**What the task asks**
Omit the images and retype the records verbatim.

**Information provided**
[Start of section]
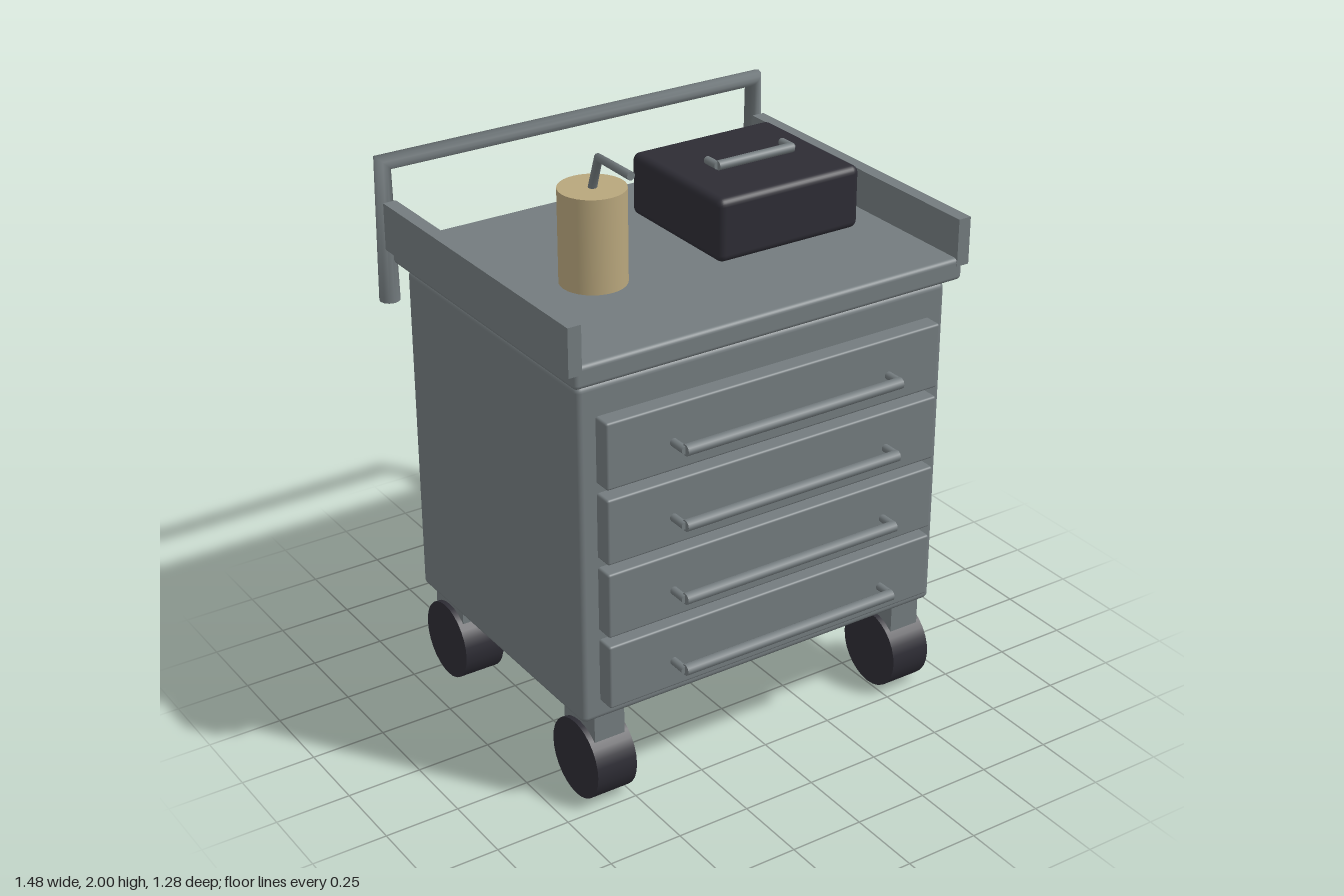
import * as THREE from 'three';
import { RoundedBoxGeometry } from 'three/addons/geometries/RoundedBoxGeometry.js';

const steel = new THREE.MeshStandardMaterial({ color: 0x737b7e });
steel.name = 'steelGrey';
const black = new THREE.MeshStandardMaterial({ color: 0x2d2c34 });
black.name = 'charcoal';
const tan = new THREE.MeshStandardMaterial({ color: 0xb8a67c });
tan.name = 'tan';

// Straight-sided path with mitred corners, one tube segment per side
class Polyline extends THREE.Curve {
  constructor(points) {
    super();
    this.points = points.map((p) => new THREE.Vector3(...p));
  }
  getPointAt(u, target = new THREE.Vector3()) {
    const f = u * (this.points.length - 1);
    const i = Math.min(Math.floor(f), this.points.length - 2);
    return target.lerpVectors(this.points[i], this.points[i + 1], f - i);
  }
  getPoint(t, target) {
    return this.getPointAt(t, target);
  }
  getTangentAt(u, target = new THREE.Vector3()) {
    const p = this.points;
    const i = Math.round(u * (p.length - 1));
    target.set(0, 0, 0);
    if (i > 0) target.add(p[i].clone().sub(p[i - 1]).normalize());
    if (i < p.length - 1) target.add(p[i + 1].clone().sub(p[i]).normalize());
    return target.normalize();
  }
}

function add(parent, name, geometry, material, x = 0, y = 0, z = 0) {
  const mesh = new THREE.Mesh(geometry, material);
  mesh.name = name;
  mesh.position.set(x, y, z);
  parent.add(mesh);
  return mesh;
}

function roundedBox(parent, name, w, h, d, radius, material, x, y, z) {
  return add(parent, name, new RoundedBoxGeometry(w, h, d, 3, radius), material, x, y, z);
}

// Bent tube with capped ends
function bentTube(parent, name, points, radius, sides) {
  const tube = new THREE.Group();
  tube.name = name;
  const path = new Polyline(points);
  add(tube, name + 'Tube', new THREE.TubeGeometry(path, points.length - 1, radius, sides), steel);
  for (const u of [0, 1]) {
    const end = path.getPointAt(u);
    const out = path.getTangentAt(u).multiplyScalar(u ? 1 : -1);
    const cap = add(tube, name + 'Cap', new THREE.CircleGeometry(radius, sides), steel, end.x, end.y, end.z);
    cap.quaternion.setFromUnitVectors(new THREE.Vector3(0, 0, 1), out);
  }
  parent.add(tube);
}

// Bar along x with two short posts running back from it
function pullHandle(parent, name, x, y, z, halfLength, barRadius, postRadius, postLength) {
  const handle = new THREE.Group();
  handle.name = name;
  handle.position.set(x, y, z);
  const bar = add(handle, 'handleBar', new THREE.CylinderGeometry(barRadius, barRadius, halfLength * 2, 10), steel);
  bar.rotation.z = Math.PI / 2;
  for (const side of [-1, 1]) {
    const post = add(handle, 'handlePost',
      new THREE.CylinderGeometry(postRadius, postRadius, postLength, 10), steel,
      side * halfLength, 0, -postLength / 2);
    post.rotation.x = Math.PI / 2;
  }
  parent.add(handle);
}

export function createModel() {
  const cart = new THREE.Group();
  cart.name = 'toolCart';

  // Cabinet
  roundedBox(cart, 'cabinet', 1.35, 1.15, 1.02, 0.02, steel, 0, 0.895, -0.03);

  // Drawers with pull handles
  for (let i = 0; i < 4; i++) {
    const y = 0.498 + i * 0.252;
    roundedBox(cart, 'drawer', 1.225, 0.22, 0.1, 0.008, steel, 0, y, 0.488);
    pullHandle(cart, 'drawerHandle', 0, y, 0.622, 0.396, 0.019, 0.013, 0.062);
  }

  // Worktop with raised side rails
  roundedBox(cart, 'worktop', 1.41, 0.075, 1.095, 0.015, steel, 0, 1.523, -0.026);
  for (const side of [-1, 1]) {
    add(cart, 'sideRail', new THREE.BoxGeometry(0.045, 0.157, 1.098), steel, side * 0.703, 1.613, -0.026);
  }

  // Push handle at the back
  const hx = 0.704, hz = -0.609;
  bentTube(cart, 'pushHandle',
    [[-hx, 1.345, hz], [-hx, 1.811, hz], [hx, 1.811, hz], [hx, 1.345, hz]], 0.034, 12);

  // Casters
  for (const x of [-0.577, 0.577]) {
    for (const z of [0.384, -0.443]) {
      const caster = new THREE.Group();
      caster.name = 'caster';
      caster.position.set(x, 0, z);
      add(caster, 'casterBracket', new THREE.BoxGeometry(0.108, 0.1, 0.18), steel, 0, 0.286, 0);
      const wheel = add(caster, 'wheel', new THREE.CylinderGeometry(0.134, 0.134, 0.142, 28), black, 0, 0.135, 0);
      wheel.rotation.z = Math.PI / 2;
      cart.add(caster);
    }
  }

  // Drink can with bent straw
  add(cart, 'cup', new THREE.CylinderGeometry(0.106, 0.106, 0.304, 32), tan, -0.362, 1.731, 0.075);
  bentTube(cart, 'straw',
    [[-0.362, 1.87, 0.073], [-0.362, 1.988, 0.114], [-0.362, 1.988, 0.29]], 0.014, 10);

  // Tool case with handle
  roundedBox(cart, 'toolCase', 0.535, 0.21, 0.502, 0.025, black, 0.305, 1.67, -0.087);
  pullHandle(cart, 'caseHandle', 0.302, 1.803, -0.027, 0.143, 0.016, 0.013, 0.058);

  return cart;
}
[End of section]
**Exercise result**
import * as THREE from 'three';
import { RoundedBoxGeometry } from 'three/addons/geometries/RoundedBoxGeometry.js';

const steel = new THREE.MeshStandardMaterial({ color: 0x737b7e });
steel.name = 'steelGrey';
const black = new THREE.MeshStandardMaterial({ color: 0x2d2c34 });
black.name = 'charcoal';
const tan = new THREE.MeshStandardMaterial({ color: 0xb8a67c });
tan.name = 'tan';

// Straight-sided path with mitred corners, one tube segment per side
class Polyline extends THREE.Curve {
  constructor(points) {
    super();
    this.points = points.map((p) => new THREE.Vector3(...p));
  }
  getPointAt(u, target = new THREE.Vector3()) {
    const f = u * (this.points.length - 1);
    const i = Math.min(Math.floor(f), this.points.length - 2);
    return target.lerpVectors(this.points[i], this.points[i + 1], f - i);
  }
  getPoint(t, target) {
    return this.getPointAt(t, target);
  }
  getTangentAt(u, target = new THREE.Vector3()) {
    const p = this.points;
    const i = Math.round(u * (p.length - 1));
    target.set(0, 0, 0);
    if (i > 0) target.add(p[i].clone().sub(p[i - 1]).normalize());
    if (i < p.length - 1) target.add(p[i + 1].clone().sub(p[i]).normalize());
    return target.normalize();
  }
}

function add(parent, name, geometry, material, x = 0, y = 0, z = 0) {
  const mesh = new THREE.Mesh(geometry, material);
  mesh.name = name;
  mesh.position.set(x, y, z);
  parent.add(mesh);
  return mesh;
}

function roundedBox(parent, name, w, h, d, radius, material, x, y, z) {
  return add(parent, name, new RoundedBoxGeometry(w, h, d, 3, radius), material, x, y, z);
}

// Bent tube with capped ends
function bentTube(parent, name, points, radius, sides) {
  const tube = new THREE.Group();
  tube.name = name;
  const path = new Polyline(points);
  add(tube, name + 'Tube', new THREE.TubeGeometry(path, points.length - 1, radius, sides), steel);
  for (const u of [0, 1]) {
    const end = path.getPointAt(u);
    const out = path.getTangentAt(u).multiplyScalar(u ? 1 : -1);
    const cap = add(tube, name + 'Cap', new THREE.CircleGeometry(radius, sides), steel, end.x, end.y, end.z);
    cap.quaternion.setFromUnitVectors(new THREE.Vector3(0, 0, 1), out);
  }
  parent.add(tube);
}

// Bar along x with two short posts running back from it
function pullHandle(parent, name, x, y, z, halfLength, barRadius, postRadius, postLength) {
  const handle = new THREE.Group();
  handle.name = name;
  handle.position.set(x, y, z);
  const bar = add(handle, 'handleBar', new THREE.CylinderGeometry(barRadius, barRadius, halfLength * 2, 10), steel);
  bar.rotation.z = Math.PI / 2;
  for (const side of [-1, 1]) {
    const post = add(handle, 'handlePost',
      new THREE.CylinderGeometry(postRadius, postRadius, postLength, 10), steel,
      side * halfLength, 0, -postLength / 2);
    post.rotation.x = Math.PI / 2;
  }
  parent.add(handle);
}

export function createModel() {
  const cart = new THREE.Group();
  cart.name = 'toolCart';

  // Cabinet
  roundedBox(cart, 'cabinet', 1.35, 1.15, 1.02, 0.02, steel, 0, 0.895, -0.03);

  // Drawers with pull handles
  for (let i = 0; i < 4; i++) {
    const y = 0.498 + i * 0.252;
    roundedBox(cart, 'drawer', 1.225, 0.22, 0.1, 0.008, steel, 0, y, 0.488);
    pullHandle(cart, 'drawerHandle', 0, y, 0.622, 0.396, 0.019, 0.013, 0.062);
  }

  // Worktop with raised side rails
  roundedBox(cart, 'worktop', 1.41, 0.075, 1.095, 0.015, steel, 0, 1.523, -0.026);
  for (const side of [-1, 1]) {
    add(cart, 'sideRail', new THREE.BoxGeometry(0.045, 0.157, 1.098), steel, side * 0.703, 1.613, -0.026);
  }

  // Push handle at the back
  const hx = 0.704, hz = -0.609;
  bentTube(cart, 'pushHandle',
    [[-hx, 1.345, hz], [-hx, 1.811, hz], [hx, 1.811, hz], [hx, 1.345, hz]], 0.034, 12);

  // Casters
  for (const x of [-0.577, 0.577]) {
    for (const z of [0.384, -0.443]) {
      const caster = new THREE.Group();
      caster.name = 'caster';
      caster.position.set(x, 0, z);
      add(caster, 'casterBracket', new THREE.BoxGeometry(0.108, 0.1, 0.18), steel, 0, 0.286, 0);
      const wheel = add(caster, 'wheel', new THREE.CylinderGeometry(0.134, 0.134, 0.142, 28), black, 0, 0.135, 0);
      wheel.rotation.z = Math.PI / 2;
      cart.add(caster);
    }
  }

  // Drink can with bent straw
  add(cart, 'cup', new THREE.CylinderGeometry(0.106, 0.106, 0.304, 32), tan, -0.362, 1.731, 0.075);
  bentTube(cart, 'straw',
    [[-0.362, 1.87, 0.073], [-0.362, 1.988, 0.114], [-0.362, 1.988, 0.29]], 0.014, 10);

  // Tool case with handle
  roundedBox(cart, 'toolCase', 0.535, 0.21, 0.502, 0.025, black, 0.305, 1.67, -0.087);
  pullHandle(cart, 'caseHandle', 0.302, 1.803, -0.027, 0.143, 0.016, 0.013, 0.058);

  return cart;
}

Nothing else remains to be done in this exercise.